## REQUIREMENT
The listing below holds a line with "rings.append([bm.verts.new(p) for p" and a line with "bm.faces.new(rings[-1])". Reproduce those two lines exactly, plus everything between them.

## RECORDS FOR THIS TASK
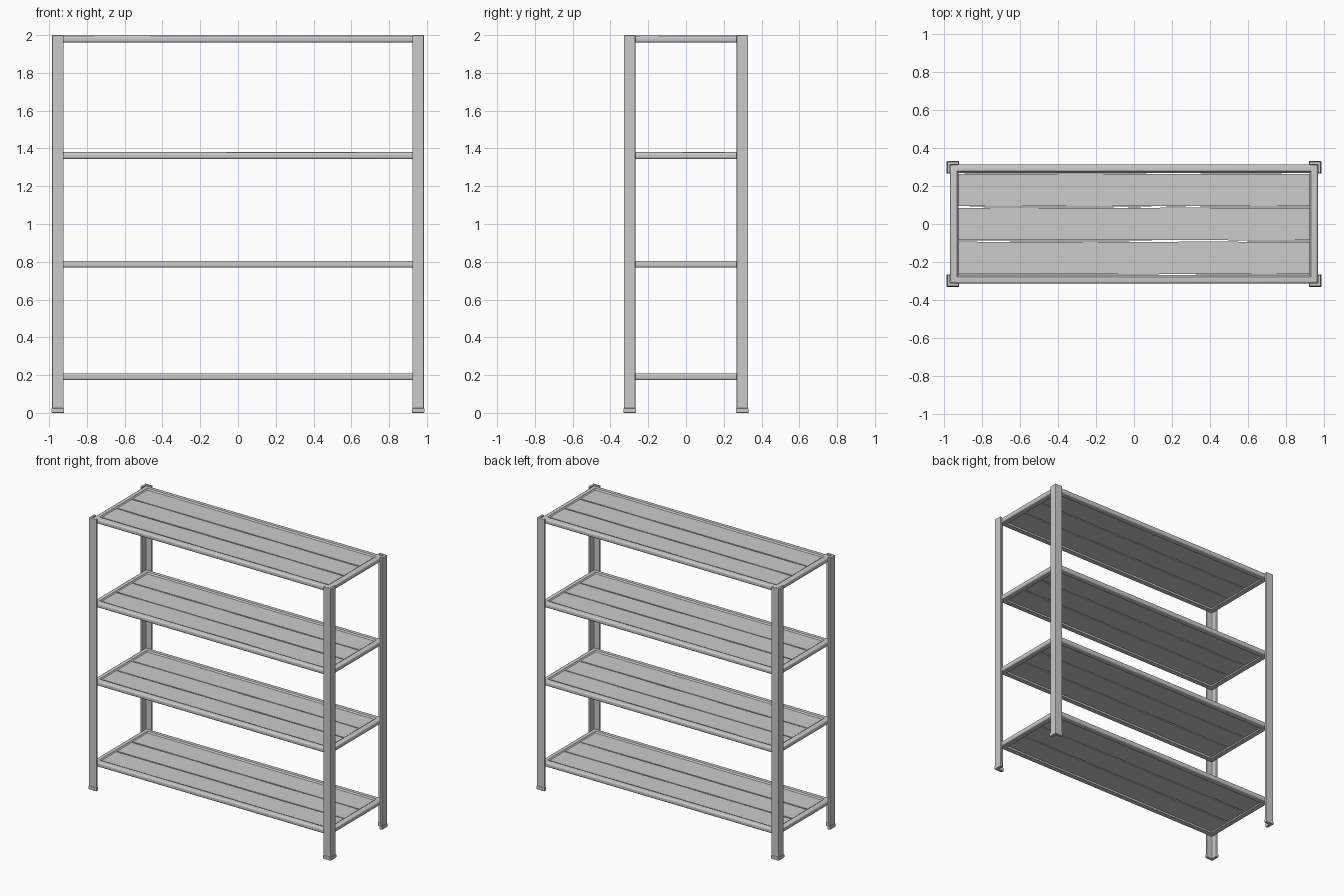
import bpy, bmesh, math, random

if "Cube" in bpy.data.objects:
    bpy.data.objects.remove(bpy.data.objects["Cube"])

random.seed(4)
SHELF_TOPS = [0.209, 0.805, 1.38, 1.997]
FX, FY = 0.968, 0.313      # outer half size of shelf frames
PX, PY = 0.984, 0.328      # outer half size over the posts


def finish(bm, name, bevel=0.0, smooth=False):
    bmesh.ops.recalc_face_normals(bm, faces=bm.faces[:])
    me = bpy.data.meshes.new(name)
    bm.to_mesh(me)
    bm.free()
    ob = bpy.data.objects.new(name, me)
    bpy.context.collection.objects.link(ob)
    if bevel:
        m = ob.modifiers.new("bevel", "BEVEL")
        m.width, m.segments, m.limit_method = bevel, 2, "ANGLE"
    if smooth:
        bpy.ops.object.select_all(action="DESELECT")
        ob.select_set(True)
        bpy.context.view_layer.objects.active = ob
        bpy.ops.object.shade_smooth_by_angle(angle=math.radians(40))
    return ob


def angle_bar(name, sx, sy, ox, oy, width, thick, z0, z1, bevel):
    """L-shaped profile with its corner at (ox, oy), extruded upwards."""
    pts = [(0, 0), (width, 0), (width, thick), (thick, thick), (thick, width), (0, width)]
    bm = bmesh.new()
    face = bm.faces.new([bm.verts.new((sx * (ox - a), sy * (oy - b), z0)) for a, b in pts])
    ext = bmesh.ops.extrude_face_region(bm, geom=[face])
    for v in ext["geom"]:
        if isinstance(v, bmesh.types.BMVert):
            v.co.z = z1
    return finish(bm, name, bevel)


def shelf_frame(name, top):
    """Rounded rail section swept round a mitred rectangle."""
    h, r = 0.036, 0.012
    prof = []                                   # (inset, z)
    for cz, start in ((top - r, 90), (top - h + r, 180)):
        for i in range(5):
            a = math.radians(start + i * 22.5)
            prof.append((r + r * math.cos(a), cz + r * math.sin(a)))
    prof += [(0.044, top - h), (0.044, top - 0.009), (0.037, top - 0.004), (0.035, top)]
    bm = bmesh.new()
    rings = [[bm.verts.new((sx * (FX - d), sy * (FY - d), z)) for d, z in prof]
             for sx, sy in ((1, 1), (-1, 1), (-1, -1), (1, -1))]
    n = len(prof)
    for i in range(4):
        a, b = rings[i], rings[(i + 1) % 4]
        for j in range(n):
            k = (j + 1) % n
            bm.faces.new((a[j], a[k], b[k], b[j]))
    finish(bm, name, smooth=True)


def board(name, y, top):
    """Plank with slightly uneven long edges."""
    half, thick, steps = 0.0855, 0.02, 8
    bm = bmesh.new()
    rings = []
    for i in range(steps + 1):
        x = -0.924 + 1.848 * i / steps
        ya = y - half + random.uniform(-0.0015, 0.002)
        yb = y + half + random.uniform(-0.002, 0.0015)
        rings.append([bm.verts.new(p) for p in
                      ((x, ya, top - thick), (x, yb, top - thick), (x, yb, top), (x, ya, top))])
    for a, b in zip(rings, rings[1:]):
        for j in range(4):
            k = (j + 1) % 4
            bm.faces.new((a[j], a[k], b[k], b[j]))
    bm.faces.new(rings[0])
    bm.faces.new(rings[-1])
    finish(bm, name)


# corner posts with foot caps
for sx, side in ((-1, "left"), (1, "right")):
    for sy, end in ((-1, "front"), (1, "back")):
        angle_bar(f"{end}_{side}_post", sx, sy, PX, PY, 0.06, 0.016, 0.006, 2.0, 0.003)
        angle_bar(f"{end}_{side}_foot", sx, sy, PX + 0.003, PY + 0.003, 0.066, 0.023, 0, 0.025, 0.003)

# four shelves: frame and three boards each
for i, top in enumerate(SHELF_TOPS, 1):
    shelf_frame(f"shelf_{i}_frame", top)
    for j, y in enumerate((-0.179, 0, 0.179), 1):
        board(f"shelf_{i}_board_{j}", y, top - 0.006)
...
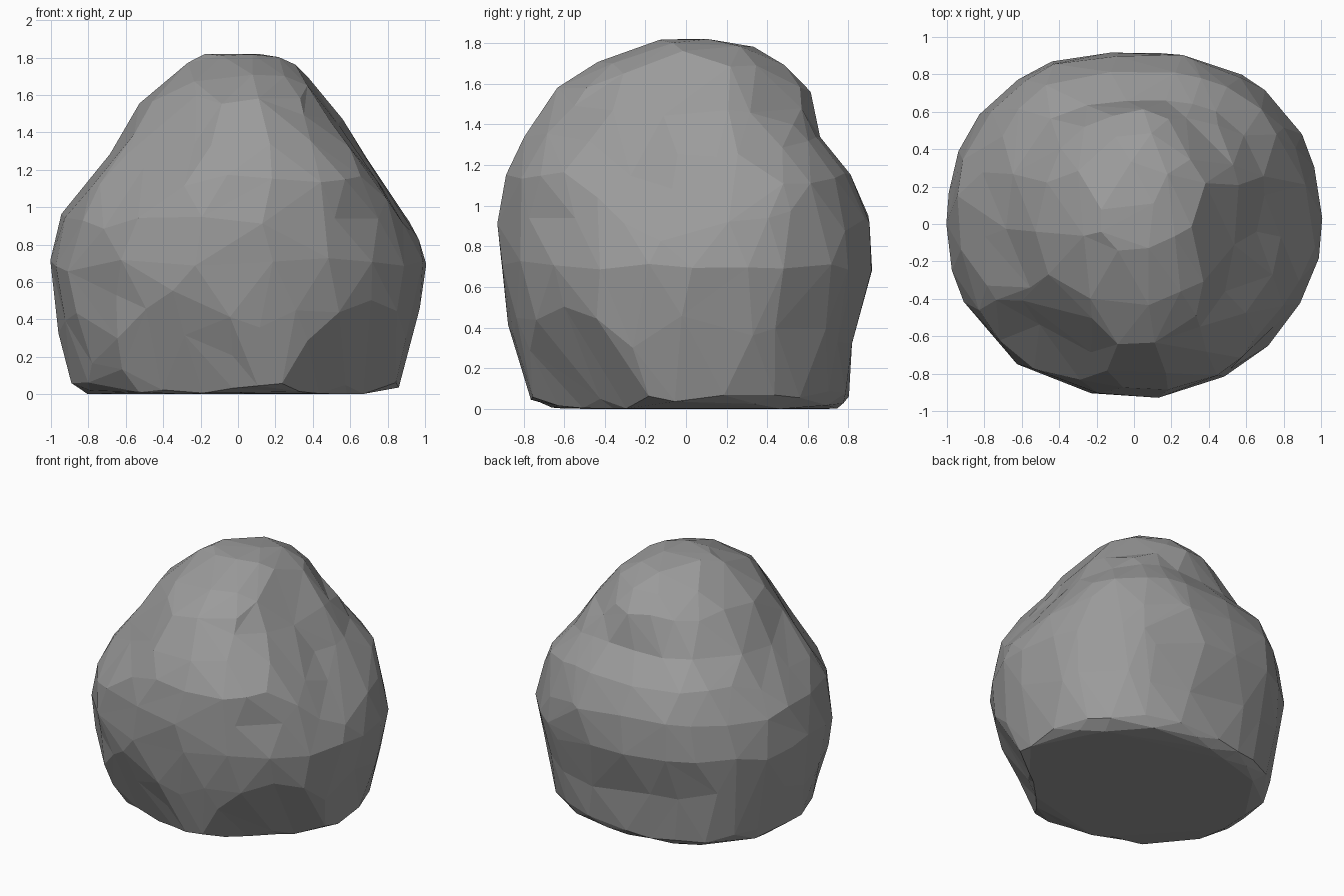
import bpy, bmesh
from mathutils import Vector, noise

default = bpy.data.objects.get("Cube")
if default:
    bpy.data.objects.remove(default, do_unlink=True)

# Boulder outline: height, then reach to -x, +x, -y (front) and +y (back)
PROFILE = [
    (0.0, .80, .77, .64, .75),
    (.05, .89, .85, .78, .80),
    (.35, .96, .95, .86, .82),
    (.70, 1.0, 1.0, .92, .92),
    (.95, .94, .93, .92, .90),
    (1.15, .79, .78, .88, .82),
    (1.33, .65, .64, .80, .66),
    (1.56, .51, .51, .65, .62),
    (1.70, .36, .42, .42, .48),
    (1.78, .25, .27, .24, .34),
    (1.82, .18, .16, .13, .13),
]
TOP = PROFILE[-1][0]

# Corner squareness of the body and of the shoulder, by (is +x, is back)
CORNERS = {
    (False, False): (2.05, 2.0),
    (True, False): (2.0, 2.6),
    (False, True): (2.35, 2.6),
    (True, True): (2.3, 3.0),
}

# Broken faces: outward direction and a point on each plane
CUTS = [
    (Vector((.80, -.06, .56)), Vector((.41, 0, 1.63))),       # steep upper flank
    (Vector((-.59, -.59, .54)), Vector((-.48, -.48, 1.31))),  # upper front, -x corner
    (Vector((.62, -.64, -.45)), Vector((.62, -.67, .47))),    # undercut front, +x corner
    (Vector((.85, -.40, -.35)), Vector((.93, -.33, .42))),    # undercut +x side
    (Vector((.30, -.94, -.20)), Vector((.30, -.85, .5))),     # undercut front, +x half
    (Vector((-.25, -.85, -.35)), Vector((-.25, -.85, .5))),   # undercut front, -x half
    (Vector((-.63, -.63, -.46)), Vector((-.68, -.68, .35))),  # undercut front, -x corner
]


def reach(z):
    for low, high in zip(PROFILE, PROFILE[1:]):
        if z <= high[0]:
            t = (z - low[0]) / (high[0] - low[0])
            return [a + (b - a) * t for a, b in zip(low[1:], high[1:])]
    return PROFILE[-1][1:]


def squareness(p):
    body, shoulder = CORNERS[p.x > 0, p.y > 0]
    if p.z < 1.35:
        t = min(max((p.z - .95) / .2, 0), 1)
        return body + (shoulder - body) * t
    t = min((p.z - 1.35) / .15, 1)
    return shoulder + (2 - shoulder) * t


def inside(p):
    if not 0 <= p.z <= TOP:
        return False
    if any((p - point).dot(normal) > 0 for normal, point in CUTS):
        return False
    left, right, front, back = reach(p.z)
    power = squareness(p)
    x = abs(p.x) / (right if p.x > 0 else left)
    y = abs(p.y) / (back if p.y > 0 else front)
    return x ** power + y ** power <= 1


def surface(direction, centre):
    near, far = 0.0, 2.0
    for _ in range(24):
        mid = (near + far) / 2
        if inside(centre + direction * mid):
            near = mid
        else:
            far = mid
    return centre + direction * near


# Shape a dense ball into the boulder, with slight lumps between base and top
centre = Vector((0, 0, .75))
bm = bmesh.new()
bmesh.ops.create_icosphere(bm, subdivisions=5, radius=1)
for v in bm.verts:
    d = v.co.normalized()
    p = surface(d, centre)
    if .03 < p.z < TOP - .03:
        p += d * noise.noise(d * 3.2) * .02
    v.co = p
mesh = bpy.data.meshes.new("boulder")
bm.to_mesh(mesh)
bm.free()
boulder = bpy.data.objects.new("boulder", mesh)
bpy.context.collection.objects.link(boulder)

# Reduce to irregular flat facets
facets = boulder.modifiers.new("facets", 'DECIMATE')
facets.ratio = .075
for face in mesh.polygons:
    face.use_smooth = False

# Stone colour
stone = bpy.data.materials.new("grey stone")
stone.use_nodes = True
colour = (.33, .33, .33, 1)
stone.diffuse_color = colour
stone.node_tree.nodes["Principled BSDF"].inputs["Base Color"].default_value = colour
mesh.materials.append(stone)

## YOUR RESPONSE
        rings.append([bm.verts.new(p) for p in
                      ((x, ya, top - thick), (x, yb, top - thick), (x, yb, top), (x, ya, top))])
    for a, b in zip(rings, rings[1:]):
        for j in range(4):
            k = (j + 1) % 4
            bm.faces.new((a[j], a[k], b[k], b[j]))
    bm.faces.new(rings[0])
    bm.faces.new(rings[-1])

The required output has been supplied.